§ REQUIRED ACTION:
The answer must be every line below that holds the word "Vector".

§ THE DATA:
+ + +
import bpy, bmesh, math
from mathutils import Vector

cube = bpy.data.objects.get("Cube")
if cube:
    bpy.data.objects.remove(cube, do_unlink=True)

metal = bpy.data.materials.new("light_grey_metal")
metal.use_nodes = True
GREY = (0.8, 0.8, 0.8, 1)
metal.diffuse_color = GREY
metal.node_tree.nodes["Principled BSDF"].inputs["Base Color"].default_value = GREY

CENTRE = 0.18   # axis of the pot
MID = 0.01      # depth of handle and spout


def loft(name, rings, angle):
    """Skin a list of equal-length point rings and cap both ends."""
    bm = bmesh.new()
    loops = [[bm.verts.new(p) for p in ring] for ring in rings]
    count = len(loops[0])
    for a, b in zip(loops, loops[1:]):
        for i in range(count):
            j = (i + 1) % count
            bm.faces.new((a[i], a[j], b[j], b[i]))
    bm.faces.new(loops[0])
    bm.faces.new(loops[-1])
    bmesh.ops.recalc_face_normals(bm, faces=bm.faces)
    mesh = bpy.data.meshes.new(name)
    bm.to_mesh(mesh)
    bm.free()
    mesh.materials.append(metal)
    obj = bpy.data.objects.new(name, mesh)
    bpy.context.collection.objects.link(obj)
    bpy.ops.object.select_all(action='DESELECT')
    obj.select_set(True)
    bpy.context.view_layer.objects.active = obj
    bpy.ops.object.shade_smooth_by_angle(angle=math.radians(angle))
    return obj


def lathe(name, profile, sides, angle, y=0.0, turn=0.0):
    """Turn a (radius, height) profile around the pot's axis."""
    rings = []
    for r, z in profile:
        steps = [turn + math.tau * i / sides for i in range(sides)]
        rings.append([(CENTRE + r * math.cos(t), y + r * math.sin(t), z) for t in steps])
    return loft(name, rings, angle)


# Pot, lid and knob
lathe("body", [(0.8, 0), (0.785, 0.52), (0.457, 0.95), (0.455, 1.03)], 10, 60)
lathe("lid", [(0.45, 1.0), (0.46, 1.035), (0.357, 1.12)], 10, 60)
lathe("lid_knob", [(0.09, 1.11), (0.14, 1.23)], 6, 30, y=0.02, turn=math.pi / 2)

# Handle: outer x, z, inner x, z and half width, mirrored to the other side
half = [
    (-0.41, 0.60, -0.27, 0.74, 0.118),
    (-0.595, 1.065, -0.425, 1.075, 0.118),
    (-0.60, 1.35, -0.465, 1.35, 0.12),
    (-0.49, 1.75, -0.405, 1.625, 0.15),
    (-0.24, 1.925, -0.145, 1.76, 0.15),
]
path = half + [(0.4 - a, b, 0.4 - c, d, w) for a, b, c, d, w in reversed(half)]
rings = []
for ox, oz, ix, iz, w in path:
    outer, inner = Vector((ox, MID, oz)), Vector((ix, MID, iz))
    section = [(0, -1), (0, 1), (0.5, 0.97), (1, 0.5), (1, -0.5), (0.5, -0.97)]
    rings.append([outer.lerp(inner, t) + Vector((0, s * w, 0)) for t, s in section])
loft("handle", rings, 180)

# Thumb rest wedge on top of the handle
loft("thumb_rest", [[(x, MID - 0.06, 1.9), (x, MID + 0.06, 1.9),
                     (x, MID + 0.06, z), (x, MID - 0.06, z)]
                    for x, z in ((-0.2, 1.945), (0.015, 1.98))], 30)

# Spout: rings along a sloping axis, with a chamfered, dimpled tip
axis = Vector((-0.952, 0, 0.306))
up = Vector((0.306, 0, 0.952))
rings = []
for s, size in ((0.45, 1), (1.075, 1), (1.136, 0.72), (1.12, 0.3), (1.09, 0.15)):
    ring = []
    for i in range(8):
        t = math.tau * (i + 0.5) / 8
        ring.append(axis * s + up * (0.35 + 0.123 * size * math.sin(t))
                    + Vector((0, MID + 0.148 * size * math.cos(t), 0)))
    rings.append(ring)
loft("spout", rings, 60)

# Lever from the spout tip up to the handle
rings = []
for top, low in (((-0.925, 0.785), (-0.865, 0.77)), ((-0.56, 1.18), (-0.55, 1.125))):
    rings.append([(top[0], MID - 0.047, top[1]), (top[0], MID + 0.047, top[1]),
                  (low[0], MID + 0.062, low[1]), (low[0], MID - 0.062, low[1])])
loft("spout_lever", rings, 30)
+ + +
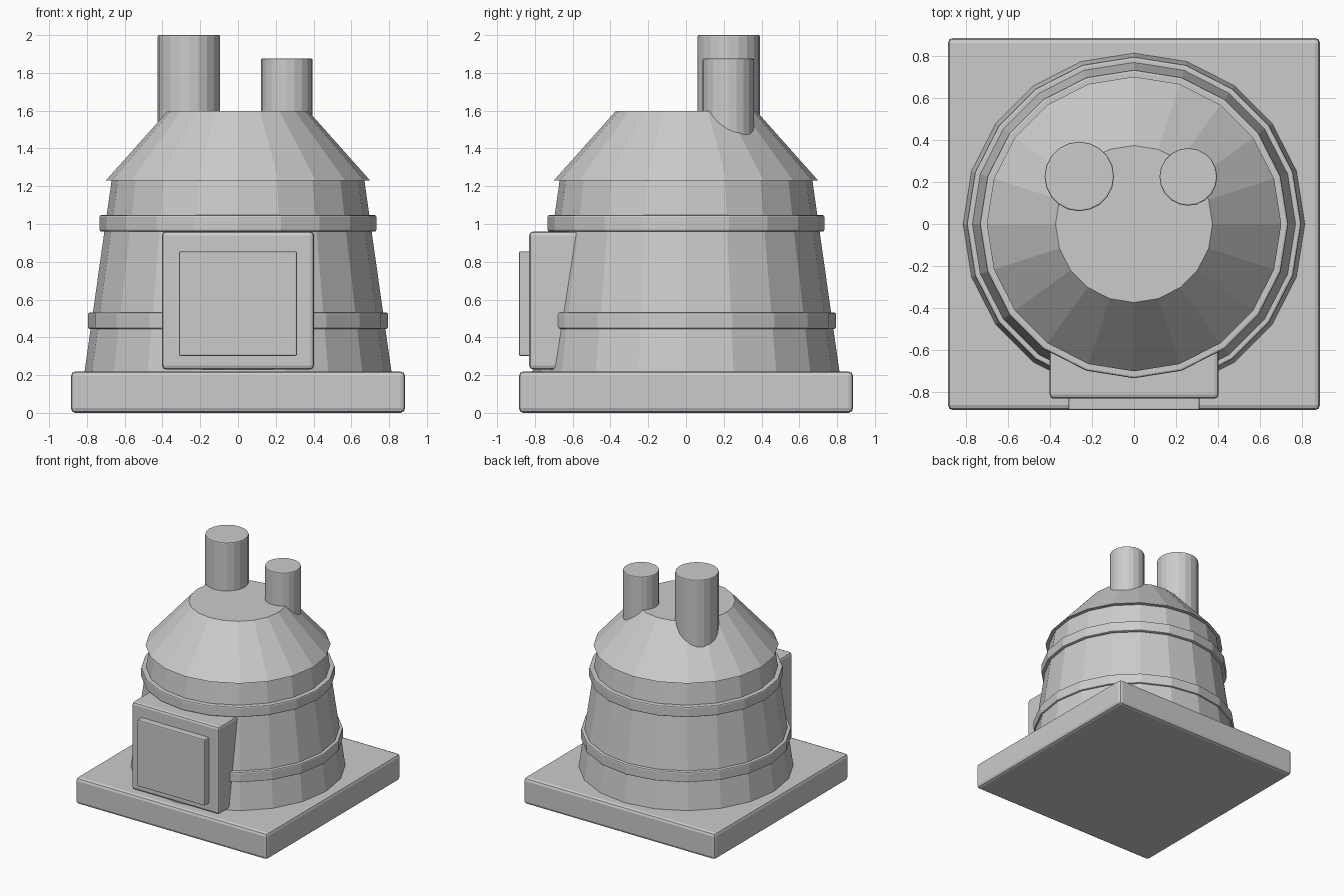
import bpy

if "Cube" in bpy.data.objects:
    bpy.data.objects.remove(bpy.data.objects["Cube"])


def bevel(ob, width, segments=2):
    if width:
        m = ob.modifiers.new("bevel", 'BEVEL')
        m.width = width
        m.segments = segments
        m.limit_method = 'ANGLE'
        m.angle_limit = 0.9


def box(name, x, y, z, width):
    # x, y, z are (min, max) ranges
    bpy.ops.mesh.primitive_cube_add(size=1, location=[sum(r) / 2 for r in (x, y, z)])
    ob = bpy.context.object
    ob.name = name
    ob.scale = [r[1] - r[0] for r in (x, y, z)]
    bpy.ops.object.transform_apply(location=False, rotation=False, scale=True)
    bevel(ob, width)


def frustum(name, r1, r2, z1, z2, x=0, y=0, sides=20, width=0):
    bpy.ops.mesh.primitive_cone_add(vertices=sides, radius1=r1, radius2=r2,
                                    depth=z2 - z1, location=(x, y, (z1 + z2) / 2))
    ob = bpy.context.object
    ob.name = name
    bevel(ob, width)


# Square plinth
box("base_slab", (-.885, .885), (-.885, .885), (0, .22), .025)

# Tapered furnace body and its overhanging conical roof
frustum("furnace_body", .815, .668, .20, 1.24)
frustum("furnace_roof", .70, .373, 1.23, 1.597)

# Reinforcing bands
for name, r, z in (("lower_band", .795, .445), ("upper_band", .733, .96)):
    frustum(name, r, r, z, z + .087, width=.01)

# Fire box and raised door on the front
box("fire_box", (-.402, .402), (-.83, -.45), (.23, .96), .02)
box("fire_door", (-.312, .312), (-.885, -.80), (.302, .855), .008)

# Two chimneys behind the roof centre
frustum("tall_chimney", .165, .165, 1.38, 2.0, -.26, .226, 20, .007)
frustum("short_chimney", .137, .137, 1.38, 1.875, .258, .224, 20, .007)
+ + +
§ REPLY:
from mathutils import Vector
    outer, inner = Vector((ox, MID, oz)), Vector((ix, MID, iz))
    rings.append([outer.lerp(inner, t) + Vector((0, s * w, 0)) for t, s in section])
axis = Vector((-0.952, 0, 0.306))
up = Vector((0.306, 0, 0.952))
                    + Vector((0, MID + 0.148 * size * math.cos(t), 0)))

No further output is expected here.